[Provided records — start]
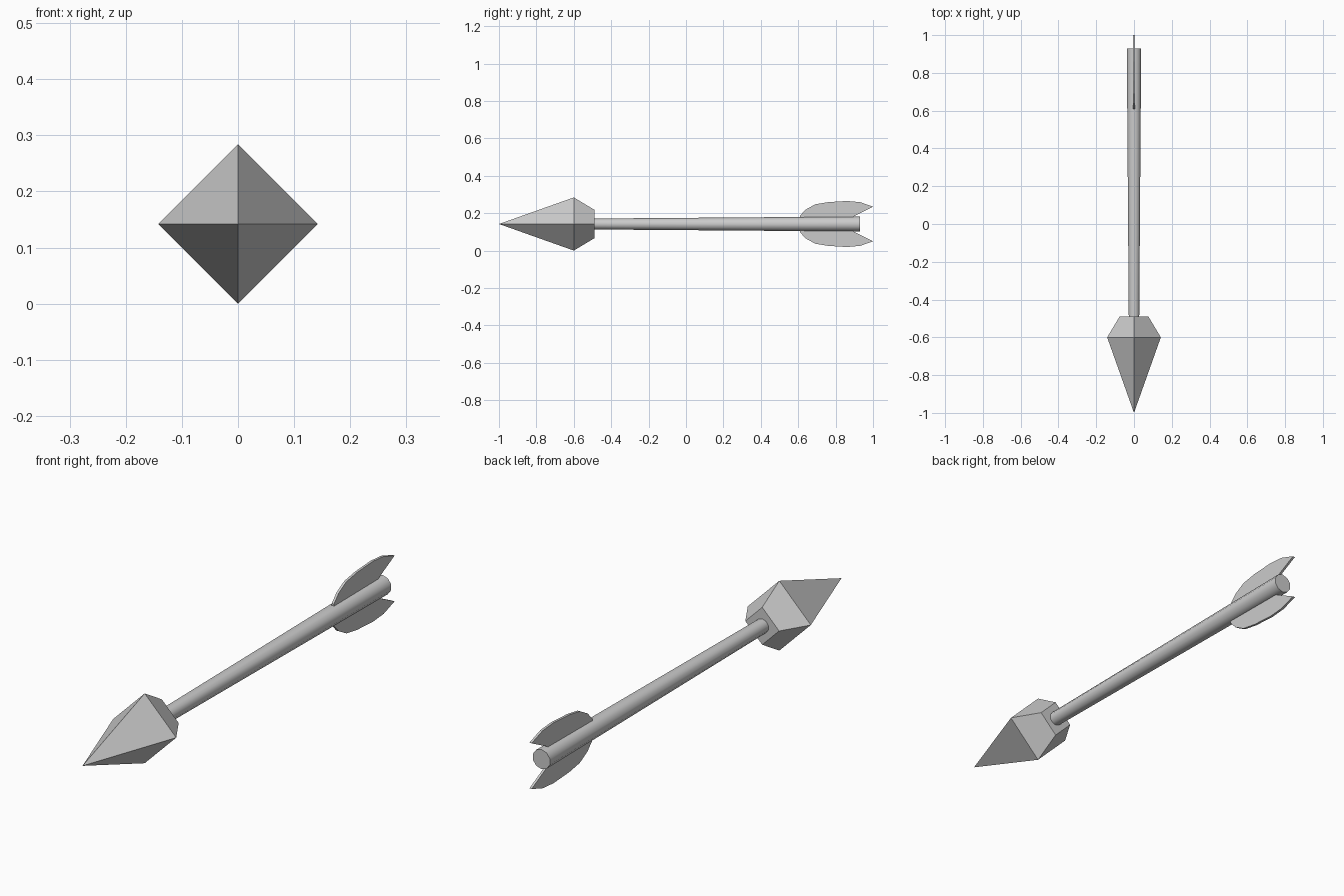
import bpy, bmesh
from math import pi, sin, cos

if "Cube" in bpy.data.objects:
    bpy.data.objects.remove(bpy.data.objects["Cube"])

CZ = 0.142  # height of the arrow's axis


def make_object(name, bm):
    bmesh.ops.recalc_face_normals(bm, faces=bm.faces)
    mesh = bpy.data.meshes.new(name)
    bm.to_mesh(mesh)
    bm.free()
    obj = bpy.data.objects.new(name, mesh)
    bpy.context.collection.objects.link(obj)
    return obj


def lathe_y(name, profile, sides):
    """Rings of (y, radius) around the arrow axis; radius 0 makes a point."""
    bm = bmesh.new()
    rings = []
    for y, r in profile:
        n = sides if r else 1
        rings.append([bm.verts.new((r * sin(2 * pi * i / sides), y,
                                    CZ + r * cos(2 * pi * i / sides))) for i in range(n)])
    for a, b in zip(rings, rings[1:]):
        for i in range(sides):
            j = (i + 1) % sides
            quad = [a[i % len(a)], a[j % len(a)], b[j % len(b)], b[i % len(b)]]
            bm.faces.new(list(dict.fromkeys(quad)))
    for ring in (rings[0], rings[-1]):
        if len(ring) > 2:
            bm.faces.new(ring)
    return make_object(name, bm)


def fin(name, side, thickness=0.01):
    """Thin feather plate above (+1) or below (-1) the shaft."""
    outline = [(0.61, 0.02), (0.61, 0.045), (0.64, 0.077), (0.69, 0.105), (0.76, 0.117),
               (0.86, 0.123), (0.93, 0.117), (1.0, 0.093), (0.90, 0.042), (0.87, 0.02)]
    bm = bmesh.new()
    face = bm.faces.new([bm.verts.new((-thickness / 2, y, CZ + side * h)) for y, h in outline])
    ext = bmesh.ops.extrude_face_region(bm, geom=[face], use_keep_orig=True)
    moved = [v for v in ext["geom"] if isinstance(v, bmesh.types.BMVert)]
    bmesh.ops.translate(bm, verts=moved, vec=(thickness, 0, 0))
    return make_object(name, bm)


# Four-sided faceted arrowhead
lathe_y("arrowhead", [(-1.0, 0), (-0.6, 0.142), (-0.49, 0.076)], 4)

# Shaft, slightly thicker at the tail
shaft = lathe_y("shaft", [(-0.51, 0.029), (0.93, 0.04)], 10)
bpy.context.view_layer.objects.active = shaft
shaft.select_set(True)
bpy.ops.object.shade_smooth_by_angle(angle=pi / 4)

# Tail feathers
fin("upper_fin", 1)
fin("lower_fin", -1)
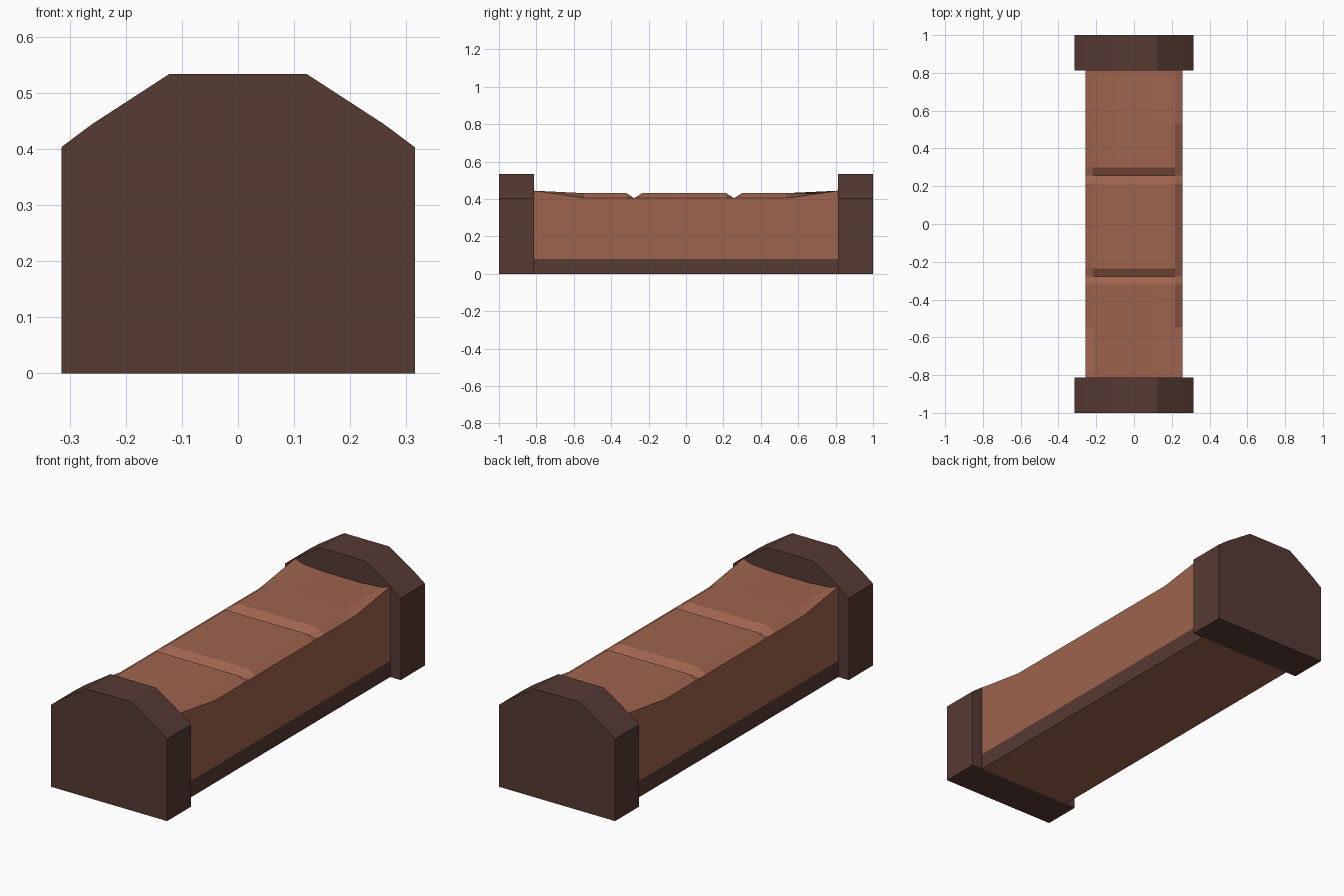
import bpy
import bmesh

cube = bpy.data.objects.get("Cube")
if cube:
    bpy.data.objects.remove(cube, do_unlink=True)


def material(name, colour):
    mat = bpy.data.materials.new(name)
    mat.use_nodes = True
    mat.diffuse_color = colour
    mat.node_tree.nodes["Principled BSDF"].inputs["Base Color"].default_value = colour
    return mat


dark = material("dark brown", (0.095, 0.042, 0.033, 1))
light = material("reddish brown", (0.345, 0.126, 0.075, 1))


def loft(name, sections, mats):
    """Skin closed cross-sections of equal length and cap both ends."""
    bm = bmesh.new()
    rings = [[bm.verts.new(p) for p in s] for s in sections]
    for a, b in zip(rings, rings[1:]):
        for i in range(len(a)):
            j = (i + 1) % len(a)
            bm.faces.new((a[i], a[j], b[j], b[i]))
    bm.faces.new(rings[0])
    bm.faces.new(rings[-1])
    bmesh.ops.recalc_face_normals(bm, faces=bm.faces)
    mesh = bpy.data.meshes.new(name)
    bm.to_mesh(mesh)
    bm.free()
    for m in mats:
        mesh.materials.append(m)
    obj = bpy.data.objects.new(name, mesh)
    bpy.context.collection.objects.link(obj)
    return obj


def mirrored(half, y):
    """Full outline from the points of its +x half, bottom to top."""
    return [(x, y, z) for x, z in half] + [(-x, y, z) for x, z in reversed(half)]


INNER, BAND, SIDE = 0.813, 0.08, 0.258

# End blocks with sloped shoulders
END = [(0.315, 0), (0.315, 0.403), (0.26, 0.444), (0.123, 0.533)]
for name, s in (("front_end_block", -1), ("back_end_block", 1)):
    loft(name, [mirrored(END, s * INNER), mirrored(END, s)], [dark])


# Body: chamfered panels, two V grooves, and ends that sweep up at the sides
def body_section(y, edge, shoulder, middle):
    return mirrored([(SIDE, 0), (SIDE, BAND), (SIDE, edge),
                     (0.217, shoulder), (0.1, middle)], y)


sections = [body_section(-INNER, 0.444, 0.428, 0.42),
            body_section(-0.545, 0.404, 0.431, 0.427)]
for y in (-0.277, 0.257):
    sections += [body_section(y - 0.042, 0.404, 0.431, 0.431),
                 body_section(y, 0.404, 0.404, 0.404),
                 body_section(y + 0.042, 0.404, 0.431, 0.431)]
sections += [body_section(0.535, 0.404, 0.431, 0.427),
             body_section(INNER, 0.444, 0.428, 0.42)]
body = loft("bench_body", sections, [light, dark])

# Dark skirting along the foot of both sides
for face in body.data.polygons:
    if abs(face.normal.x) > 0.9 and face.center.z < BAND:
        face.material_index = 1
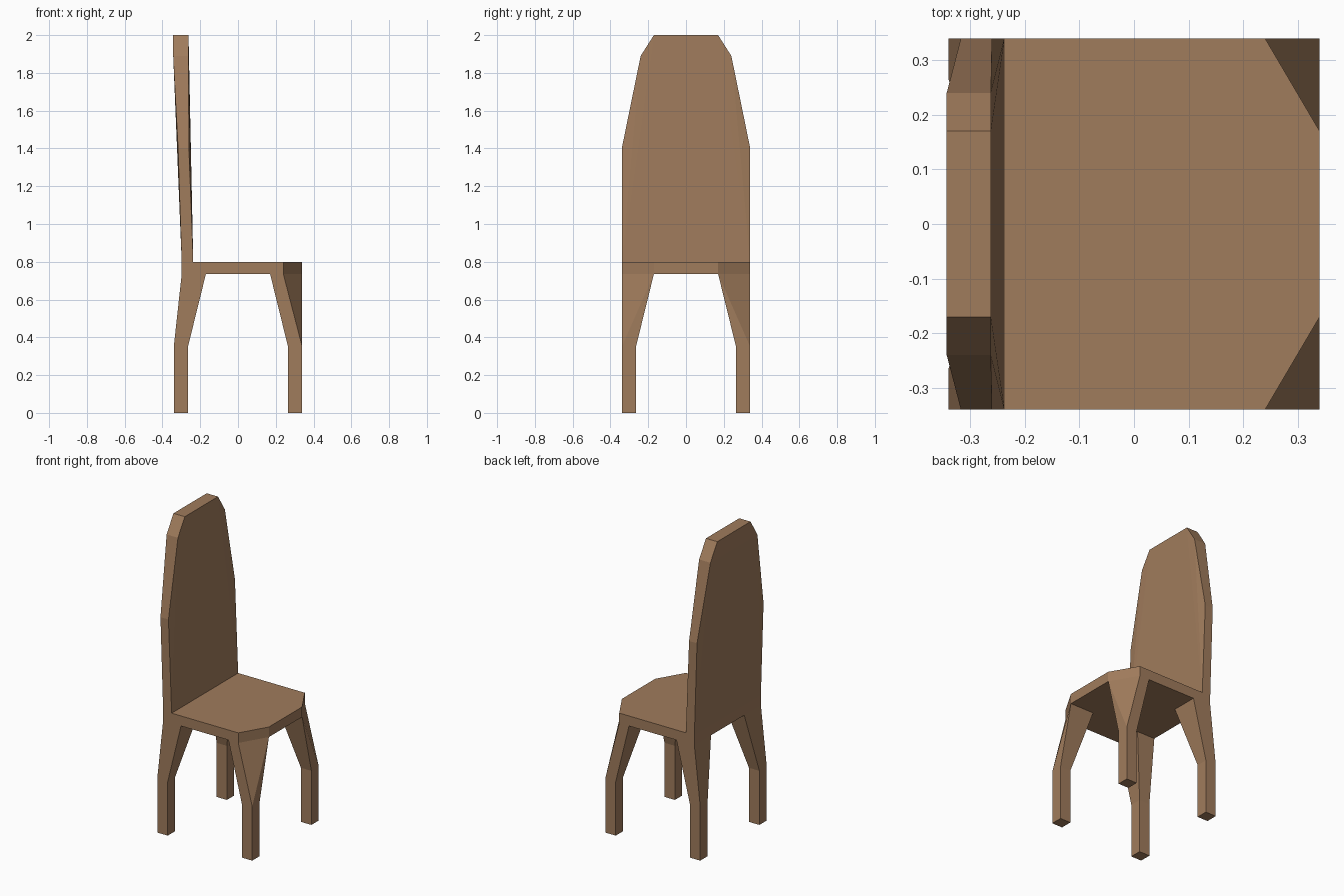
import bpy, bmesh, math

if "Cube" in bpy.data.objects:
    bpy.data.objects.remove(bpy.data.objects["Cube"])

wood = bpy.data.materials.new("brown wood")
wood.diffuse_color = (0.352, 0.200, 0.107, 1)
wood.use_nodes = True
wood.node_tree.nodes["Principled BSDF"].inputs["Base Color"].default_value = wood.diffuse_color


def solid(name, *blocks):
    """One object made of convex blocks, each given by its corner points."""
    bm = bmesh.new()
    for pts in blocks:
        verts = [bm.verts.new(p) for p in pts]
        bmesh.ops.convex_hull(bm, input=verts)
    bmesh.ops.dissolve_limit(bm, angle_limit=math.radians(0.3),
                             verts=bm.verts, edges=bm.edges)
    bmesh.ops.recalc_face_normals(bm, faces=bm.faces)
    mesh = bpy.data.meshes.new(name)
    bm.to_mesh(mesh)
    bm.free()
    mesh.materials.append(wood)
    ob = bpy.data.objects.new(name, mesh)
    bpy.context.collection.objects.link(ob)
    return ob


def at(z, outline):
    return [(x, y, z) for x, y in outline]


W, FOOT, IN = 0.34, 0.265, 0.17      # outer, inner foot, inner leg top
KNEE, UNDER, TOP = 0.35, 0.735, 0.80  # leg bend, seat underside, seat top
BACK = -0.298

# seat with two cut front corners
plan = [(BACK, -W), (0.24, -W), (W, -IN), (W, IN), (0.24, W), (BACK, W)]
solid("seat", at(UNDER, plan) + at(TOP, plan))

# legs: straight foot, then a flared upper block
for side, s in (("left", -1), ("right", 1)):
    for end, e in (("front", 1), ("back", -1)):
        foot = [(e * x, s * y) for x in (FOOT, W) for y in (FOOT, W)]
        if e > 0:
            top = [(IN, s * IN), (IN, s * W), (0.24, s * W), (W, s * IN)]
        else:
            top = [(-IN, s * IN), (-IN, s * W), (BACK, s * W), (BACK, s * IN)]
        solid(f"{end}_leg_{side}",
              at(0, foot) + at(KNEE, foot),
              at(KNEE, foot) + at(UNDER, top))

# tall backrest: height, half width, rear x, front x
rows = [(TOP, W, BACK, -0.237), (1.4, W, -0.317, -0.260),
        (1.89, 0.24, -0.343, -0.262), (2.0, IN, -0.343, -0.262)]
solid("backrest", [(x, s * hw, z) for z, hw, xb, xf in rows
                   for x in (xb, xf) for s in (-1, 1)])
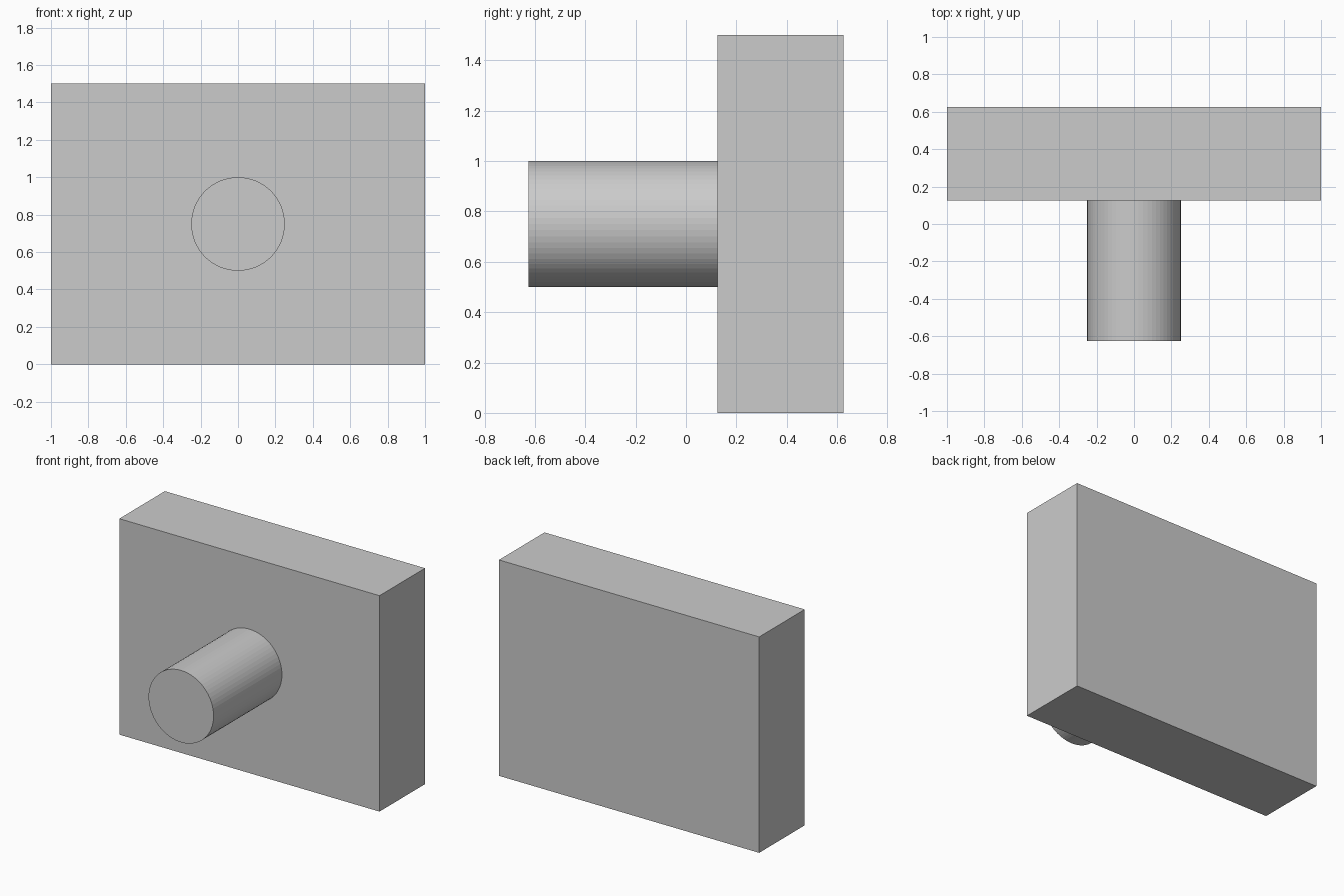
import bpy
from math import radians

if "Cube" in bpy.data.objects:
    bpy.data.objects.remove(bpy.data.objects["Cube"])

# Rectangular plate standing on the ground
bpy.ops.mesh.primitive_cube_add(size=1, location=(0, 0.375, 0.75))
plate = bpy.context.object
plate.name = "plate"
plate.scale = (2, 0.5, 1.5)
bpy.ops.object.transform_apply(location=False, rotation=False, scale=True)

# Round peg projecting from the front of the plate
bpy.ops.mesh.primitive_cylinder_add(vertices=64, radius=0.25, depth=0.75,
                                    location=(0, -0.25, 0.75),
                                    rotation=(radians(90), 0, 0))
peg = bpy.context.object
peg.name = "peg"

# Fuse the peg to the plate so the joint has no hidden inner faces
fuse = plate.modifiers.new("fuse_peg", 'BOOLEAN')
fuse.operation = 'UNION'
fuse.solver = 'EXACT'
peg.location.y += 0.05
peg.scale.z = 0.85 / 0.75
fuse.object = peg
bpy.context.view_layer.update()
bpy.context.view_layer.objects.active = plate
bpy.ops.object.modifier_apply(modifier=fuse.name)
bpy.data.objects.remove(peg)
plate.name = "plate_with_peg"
[Provided records — finish]
• [Your objective] Number of lines with the string "range" in them: give it by itself, based on the listing above.

• [Reply to the task] 3